Recent Rulings: There is No General Right to Work from Home
The Federal Circuit and Family Court has recently confirmed that employees do not have a general entitlement to work from home under the Act. In this case, the employee claimed she had been bullied and discriminated against because she was refused the right to work from home. However, the Court held that the employee had no contractual or legislative right to work from home. Additionally, just because another employee within the business has been permitted to work from home, does not mean that other employees also have that same entitlement. Specifically the Court said, “somebody who was working at a different level doing a different job with a different level of experience“, can be treated differently to another employee “when it came to working from home“.
Another recent case in the Queensland Industrial Relations Commission has also confirmed that while employees have the right to request a flexible work arrangement, there is no obligation for the employer to agree, provided they have complied with their obligations under the relevant industrial instrument or legislation. In this case, an employee working from home under a series of flexible working arrangements since taking maternity leave in 2018, was told that her employer could no longer support another extension of her arrangement to work from home. Reasons were provided to the employee, including that there were difficulties recruiting suitably qualified staff who may be interested in job share arrangement, and the impact on other staff having to fulfil her duties. The Commission ruled that the employer had complied with its obligations under the Industrial Relations Act 2016 (Qld) (which has similar flexible working arrangement provisions as the Act), including making multiple attempts provide for alternative ways to accommodate this employee. On this basis, the employer was not obligated to extend her flexible working request to work from home.
The Commission noted that while flexible working arrangements “are a matter for mutual agreement between an employer and employee. But importantly, provided the grounds of refusal are reasonable (and in writing), the discretion to grant a flexible working arrangement (or not) remains with the employer”.
Key Takeaways for Employers
While employees do not have a general right or entitlement to work from home, they may have a right to request a flexible work arrangement. This will include to work from home. Employers are able to reject such requests, however they must firstly satisfy their obligations under the Act or relevant industrial instrument, and any refusal must be based on reasonable business grounds.
If an employee does not have a contractual entitlement to work from home, or an entitlement within the relevant industrial instrument, then it may be open to an employer to issue a ‘lawful and reasonable’ direction to work on site, and potentially take disciplinary action against an employee who does not comply. In saying this, it is generally best practice to seek to reach mutually agreed arrangement in respect to flexible working arrangements, where possible.
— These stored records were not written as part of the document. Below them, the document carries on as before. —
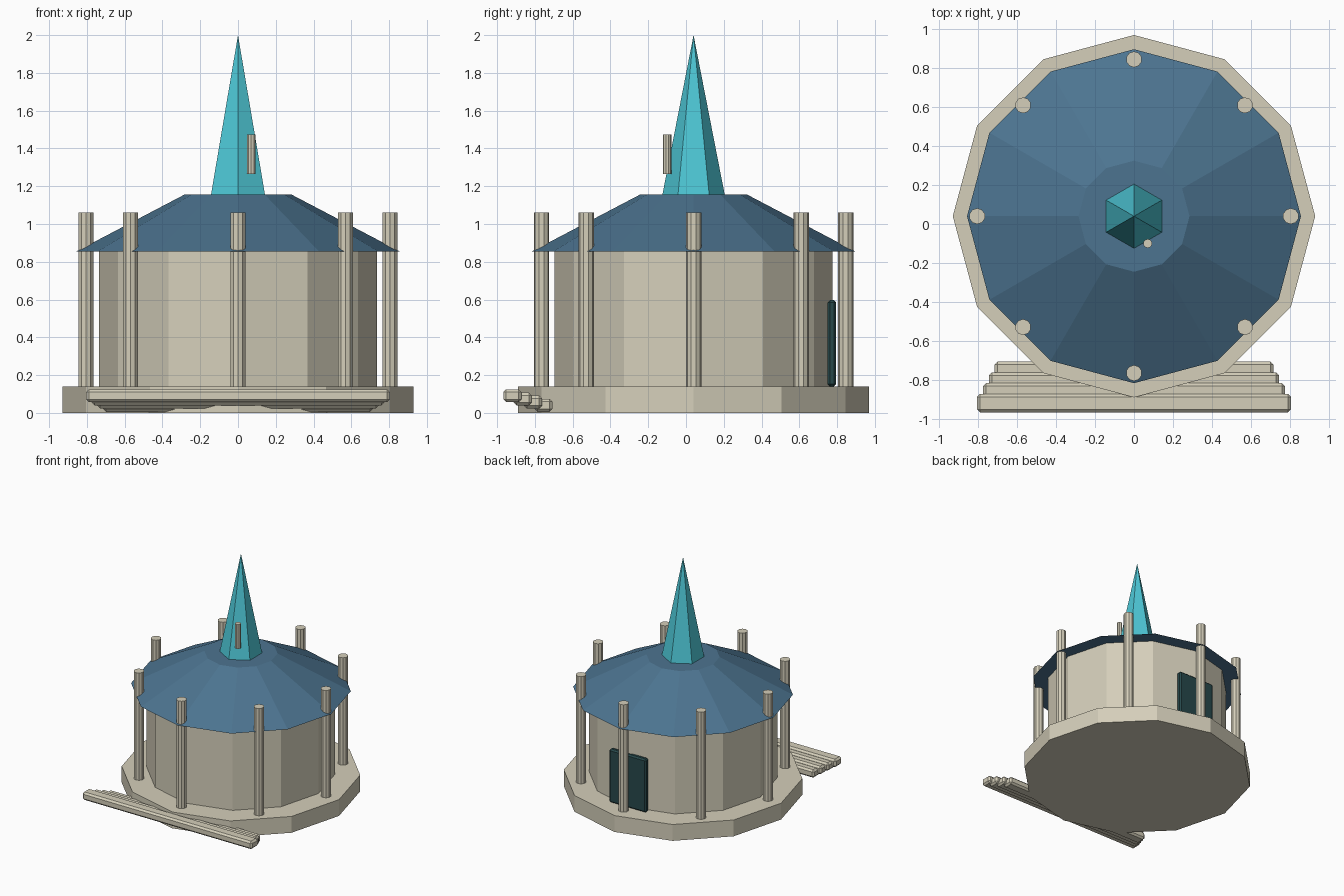
import bpy
import bmesh
from math import sin, cos, tau
from mathutils import Matrix

cube = bpy.data.objects.get("Cube")
if cube:
    bpy.data.objects.remove(cube, do_unlink=True)

CENTRE_Y = 0.04   # axis of the round building
FLOOR = 0.14      # top of the plinth
EAVES = 0.855
ROOF_TOP = 1.155


def material(name, rgb):
    mat = bpy.data.materials.new(name)
    mat.use_nodes = True
    colour = (*rgb, 1.0)
    mat.diffuse_color = colour
    bsdf = next(n for n in mat.node_tree.nodes if n.type == 'BSDF_PRINCIPLED')
    bsdf.inputs["Base Color"].default_value = colour
    return mat


stone = material("pale_stone", (0.66, 0.62, 0.49))
slate = material("blue_roof", (0.073, 0.175, 0.28))
teal = material("bright_teal", (0.075, 0.57, 0.67))
dark = material("dark_teal", (0.02, 0.065, 0.07))


def finish(name, bm, mat):
    bmesh.ops.recalc_face_normals(bm, faces=bm.faces)
    mesh = bpy.data.meshes.new(name)
    bm.to_mesh(mesh)
    bm.free()
    mesh.materials.append(mat)
    obj = bpy.data.objects.new(name, mesh)
    bpy.context.collection.objects.link(obj)
    return obj


def prism(name, mat, sides, z0, z1, r0, r1=None, x=0.0, y=CENTRE_Y):
    """Upright prism or taper with a corner on +y."""
    bm = bmesh.new()
    bmesh.ops.create_cone(bm, cap_ends=True, segments=sides, radius1=r0,
                          radius2=r0 if r1 is None else r1, depth=z1 - z0,
                          matrix=Matrix.Translation((x, y, (z0 + z1) / 2)))
    bmesh.ops.remove_doubles(bm, verts=bm.verts, dist=0.0001)
    return finish(name, bm, mat)


def block(name, mat, low, high, bevel):
    """Box between two corners with chamfered edges."""
    size = [h - l for l, h in zip(low, high)]
    mid = [(h + l) / 2 for l, h in zip(low, high)]
    bm = bmesh.new()
    bmesh.ops.create_cube(bm, size=1, matrix=Matrix.Translation(mid) @ Matrix.Diagonal((*size, 1)))
    bmesh.ops.bevel(bm, geom=bm.edges[:], offset=bevel, segments=1, affect='EDGES')
    return finish(name, bm, mat)


# Round body: plinth, wall, roof and spire
prism("plinth", stone, 12, 0, FLOOR, 0.93)
prism("wall", stone, 12, FLOOR, EAVES, 0.735)
prism("roof", slate, 12, EAVES, ROOF_TOP, 0.857, 0.285)
prism("spire", teal, 6, ROOF_TOP, 2.0, 0.165, 0)

# Ring of columns piercing the eaves
for i in range(8):
    a = tau * i / 8
    prism(f"column_{i + 1}", stone, 10, FLOOR, 1.06, 0.041,
          x=0.805 * cos(a), y=CENTRE_Y + 0.805 * sin(a))

# Small post beside the spire
prism("roof_post", stone, 10, 1.265, 1.475, 0.023, x=0.07, y=-0.10)

# Front steps, each one shorter and lower towards the plinth
for i in range(4):
    half = 0.805 - 0.03 * i
    y = -0.967 + 0.055 * i
    z = 0.057 - 0.017 * i
    block(f"step_{i + 1}", stone, (-half, y, z), (half, y + 0.095, z + 0.068), 0.015)

# Door at the back
block("door", dark, (-0.175, 0.75, FLOOR), (0.175, 0.795, 0.597), 0.012)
For tailored advice pertaining to dealing with your organization’s specific obligations, of working from home and of flexible working requests of employees, consult HR Legal. Our lawyers are here to guide employers through the evolving changes of the workplace.
Homes v Australian Carers Pty Ltd (No 2)  FedCFamC2G 714
Dudley v State of Queensland (Office of Industrial Relations)  QIRC 212